Executive Orders by Tom Clancy
affirmative action, Ayatollah Khomeini, card file, defense in depth, Dissolution of the Soviet Union, experimental subject, financial independence, friendly fire, Monroe Doctrine, one-China policy, out of africa, Own Your Own Home, Plutocrats, plutocrats, rolodex, South China Sea, trade route
If you do not give the right measure of power to the right kind of people, then the wrong people will take more power than they need and they will use it the way they want, not the way you want. Ladies and gentlemen, that's why your duty tomorrow to elect the right people to serve you is so important. Many of you operate your own businesses and you hire people to work for you.
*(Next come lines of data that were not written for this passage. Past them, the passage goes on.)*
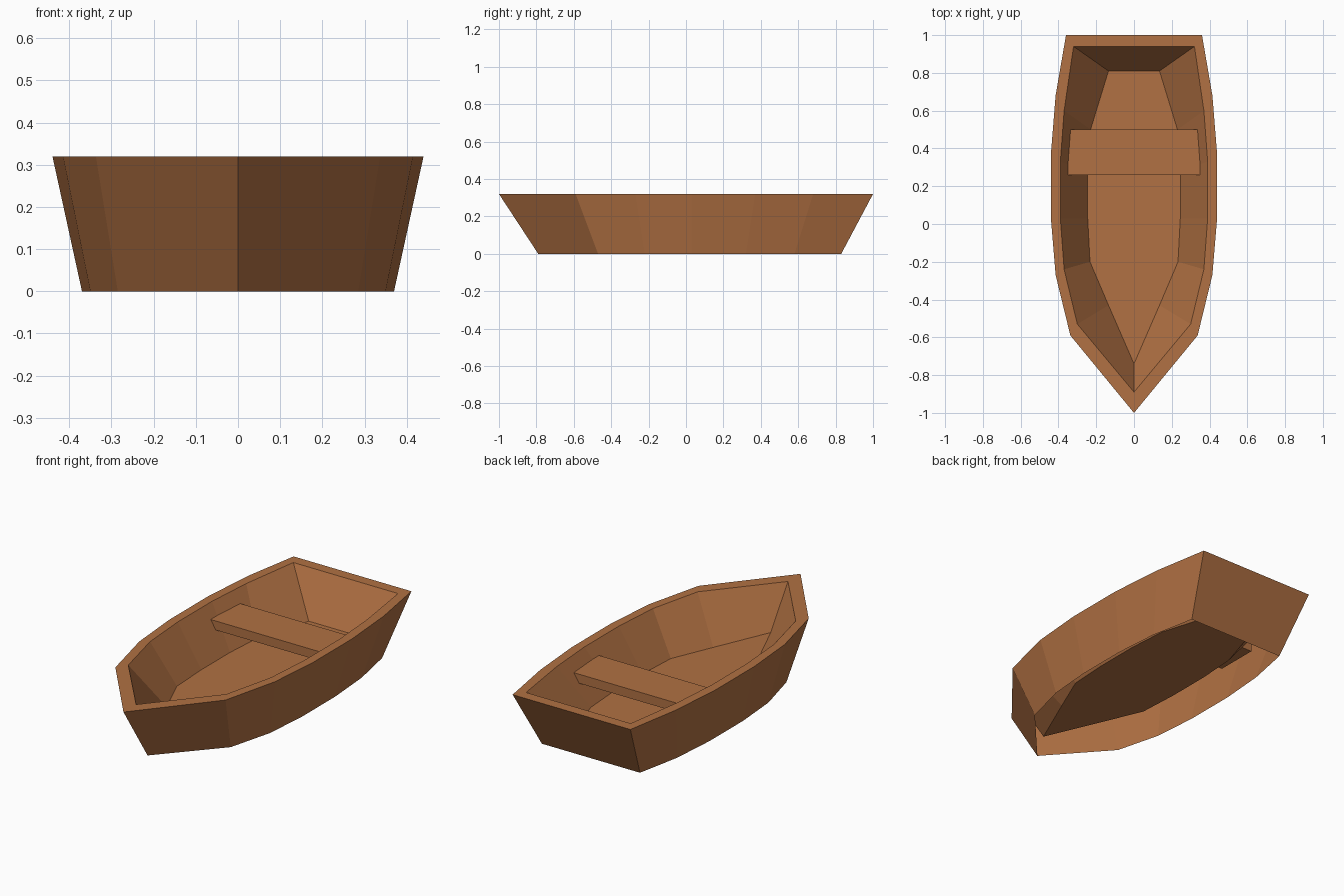
import bpy, bmesh

if "Cube" in bpy.data.objects:
    bpy.data.objects.remove(bpy.data.objects["Cube"])

wood = bpy.data.materials.new("warm brown wood")
wood.diffuse_color = (0.44, 0.165, 0.056, 1)
wood.use_nodes = True
wood.node_tree.nodes["Principled BSDF"].inputs["Base Color"].default_value = wood.diffuse_color


def finish(name, bm):
    bmesh.ops.recalc_face_normals(bm, faces=bm.faces)
    mesh = bpy.data.meshes.new(name)
    bm.to_mesh(mesh)
    bm.free()
    mesh.materials.append(wood)
    obj = bpy.data.objects.new(name, mesh)
    bpy.context.collection.objects.link(obj)
    return obj


def ring(bm, half, z):
    """Closed outline from a bow-to-stern half profile, mirrored over x."""
    pts = half + [(-x, y) for x, y in reversed(half[1:])]
    return [bm.verts.new((x, y, z)) for x, y in pts]


# Half outlines from bow to stern
keel_edge = [(0, -.79), (.285, -.47), (.35, -.22), (.37, .03), (.37, .32), (.35, .58), (.30, .83)]
rim_outer = [(0, -1), (.337, -.59), (.415, -.27), (.44, .03), (.44, .37), (.415, .68), (.36, 1)]
rim_inner = [(0, -.89), (.30, -.53), (.37, -.24), (.39, .03), (.39, .33), (.37, .60), (.32, .94)]
floor_edge = [(0, -.74), (.135, -.43), (.233, -.20), (.245, .03), (.245, .28), (.23, .50), (.135, .81)]

# Hull: outer wall, rim, inner wall and raised floor; underside stays open
bm = bmesh.new()
rings = [ring(bm, half, z) for half, z in
         ((keel_edge, 0), (rim_outer, .32), (rim_inner, .32), (floor_edge, .095))]
for a, b in zip(rings, rings[1:]):
    n = len(a)
    for i in range(n):
        j = (i + 1) % n
        bm.faces.new((a[i], a[j], b[j], b[i]))
bm.faces.new(rings[-1])
finish("hull", bm)

# Seat plank, its ends buried between the inner and outer walls
bm = bmesh.new()
bmesh.ops.create_cube(bm, size=1)
bmesh.ops.scale(bm, vec=(.77, .24, .05), verts=bm.verts)
seat = finish("seat", bm)
seat.location = (0, .38, .232)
Most of you own your own homes, and sometimes you hire plumbers, electricians, carpenters to do work for you. You try to hire the right people for the work because you pay for that work, and you want it done right. When your child is sick, you try to pick the best physician-and you pay attention to what that doctor does and how well he or she does it. Why? Because there is nothing more important to you than the life of your child.
Home Comforts: The Art and Science of Keeping House by Cheryl Mendelson
biofilm, Broken windows theory, clean water, deskilling, Ignaz Semmelweis: hand washing, Indoor air pollution, indoor plumbing, Jacquard loom, Jacquard loom, Own Your Own Home, sensible shoes, spice trade, Telecommunications Act of 1996, telemarketer
The Court reached a different conclusion, however, when asked to consider an East Cleveland, Ohio, zoning ordinance that, because of the way it defined “family,” did not permit a grandmother, her son, and two grandsons who were merely first cousins (not brothers) to live together. It struck down the ordinance as an impermissible intrusion upon the family. Rules of the House: Co-ops and Condominiums. Some of your rights to do as you like in and with your home depend on the nature of your ownership. You have the greatest freedom when you own your own home. Landlords of rental properties are in a position to impose special restrictions on you, but these usually must be spelled out in your lease agreement. Cooperative and condominium owners agree to abide by rules that may be highly restrictive. Condominiums and cooperatives, for example, are permitted in some jurisdictions to forbid you to have long-term guests or roommates, or to operate a bed-and-breakfast in your home.